## Assignment:
Omitting the pictures, print every line below exactly as it stands.

>>>>

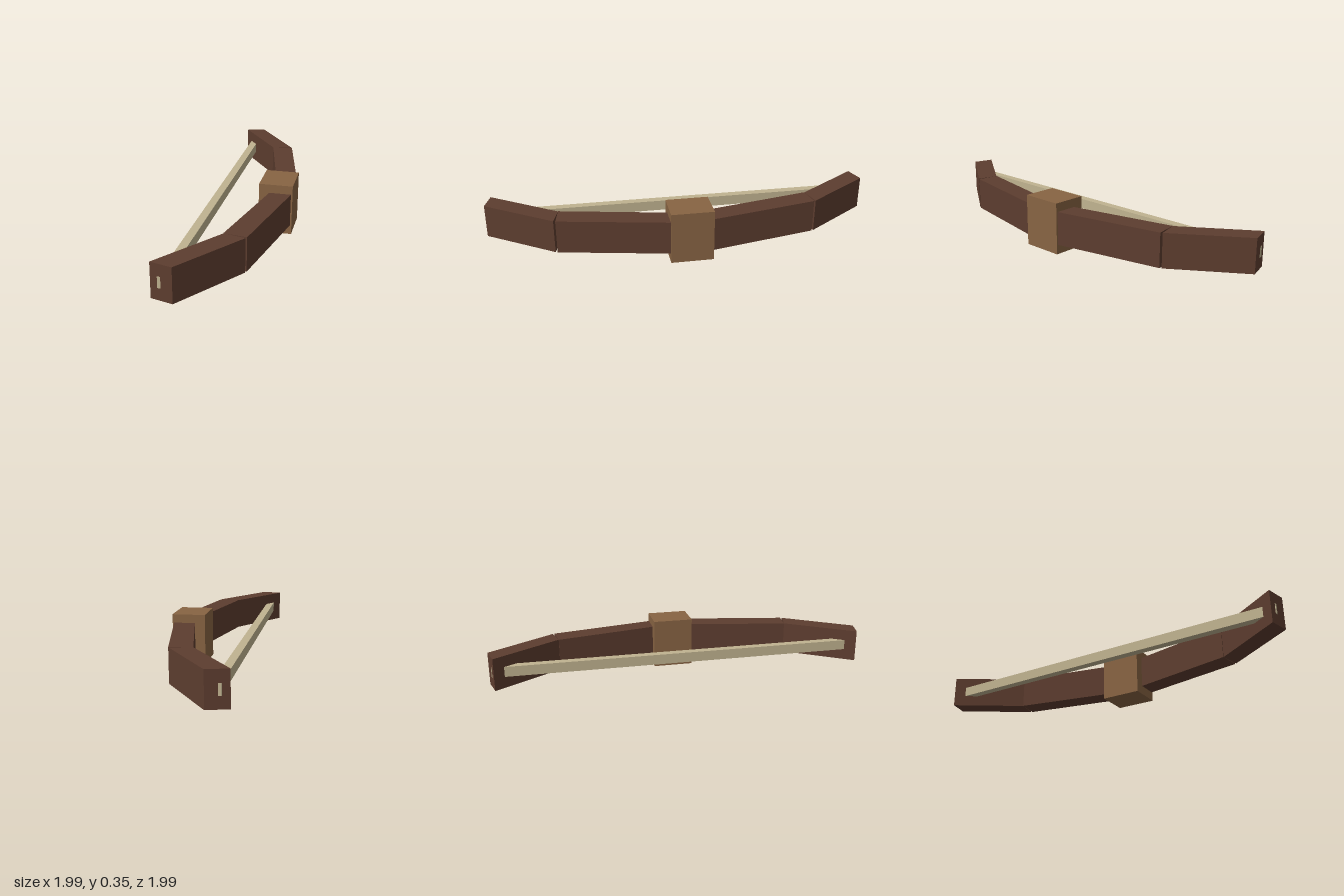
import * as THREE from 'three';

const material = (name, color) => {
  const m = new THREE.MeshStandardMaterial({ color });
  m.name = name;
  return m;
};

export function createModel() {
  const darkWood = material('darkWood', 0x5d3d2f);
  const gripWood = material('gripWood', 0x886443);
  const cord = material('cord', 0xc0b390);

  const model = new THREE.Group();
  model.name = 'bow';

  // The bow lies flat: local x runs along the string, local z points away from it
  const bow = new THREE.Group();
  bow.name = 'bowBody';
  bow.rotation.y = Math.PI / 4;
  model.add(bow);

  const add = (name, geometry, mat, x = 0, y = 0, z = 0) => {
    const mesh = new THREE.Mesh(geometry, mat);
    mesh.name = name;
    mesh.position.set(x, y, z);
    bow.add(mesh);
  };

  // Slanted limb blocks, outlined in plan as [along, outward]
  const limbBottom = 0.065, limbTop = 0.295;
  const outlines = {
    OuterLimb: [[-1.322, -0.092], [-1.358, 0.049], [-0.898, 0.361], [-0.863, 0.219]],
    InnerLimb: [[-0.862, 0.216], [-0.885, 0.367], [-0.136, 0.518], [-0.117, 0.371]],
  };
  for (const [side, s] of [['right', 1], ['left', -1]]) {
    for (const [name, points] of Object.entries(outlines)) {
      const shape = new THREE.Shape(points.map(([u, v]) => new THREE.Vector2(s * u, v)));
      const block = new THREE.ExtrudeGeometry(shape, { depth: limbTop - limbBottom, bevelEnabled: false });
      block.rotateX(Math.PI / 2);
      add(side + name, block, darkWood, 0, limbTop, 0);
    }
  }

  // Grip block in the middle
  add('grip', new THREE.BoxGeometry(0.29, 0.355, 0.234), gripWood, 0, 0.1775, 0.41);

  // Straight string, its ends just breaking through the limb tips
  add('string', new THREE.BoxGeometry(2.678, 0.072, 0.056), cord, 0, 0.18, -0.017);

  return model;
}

<<<<

## Response:
import * as THREE from 'three';

const material = (name, color) => {
  const m = new THREE.MeshStandardMaterial({ color });
  m.name = name;
  return m;
};

export function createModel() {
  const darkWood = material('darkWood', 0x5d3d2f);
  const gripWood = material('gripWood', 0x886443);
  const cord = material('cord', 0xc0b390);

  const model = new THREE.Group();
  model.name = 'bow';

  // The bow lies flat: local x runs along the string, local z points away from it
  const bow = new THREE.Group();
  bow.name = 'bowBody';
  bow.rotation.y = Math.PI / 4;
  model.add(bow);

  const add = (name, geometry, mat, x = 0, y = 0, z = 0) => {
    const mesh = new THREE.Mesh(geometry, mat);
    mesh.name = name;
    mesh.position.set(x, y, z);
    bow.add(mesh);
  };

  // Slanted limb blocks, outlined in plan as [along, outward]
  const limbBottom = 0.065, limbTop = 0.295;
  const outlines = {
    OuterLimb: [[-1.322, -0.092], [-1.358, 0.049], [-0.898, 0.361], [-0.863, 0.219]],
    InnerLimb: [[-0.862, 0.216], [-0.885, 0.367], [-0.136, 0.518], [-0.117, 0.371]],
  };
  for (const [side, s] of [['right', 1], ['left', -1]]) {
    for (const [name, points] of Object.entries(outlines)) {
      const shape = new THREE.Shape(points.map(([u, v]) => new THREE.Vector2(s * u, v)));
      const block = new THREE.ExtrudeGeometry(shape, { depth: limbTop - limbBottom, bevelEnabled: false });
      block.rotateX(Math.PI / 2);
      add(side + name, block, darkWood, 0, limbTop, 0);
    }
  }

  // Grip block in the middle
  add('grip', new THREE.BoxGeometry(0.29, 0.355, 0.234), gripWood, 0, 0.1775, 0.41);

  // Straight string, its ends just breaking through the limb tips
  add('string', new THREE.BoxGeometry(2.678, 0.072, 0.056), cord, 0, 0.18, -0.017);

  return model;
}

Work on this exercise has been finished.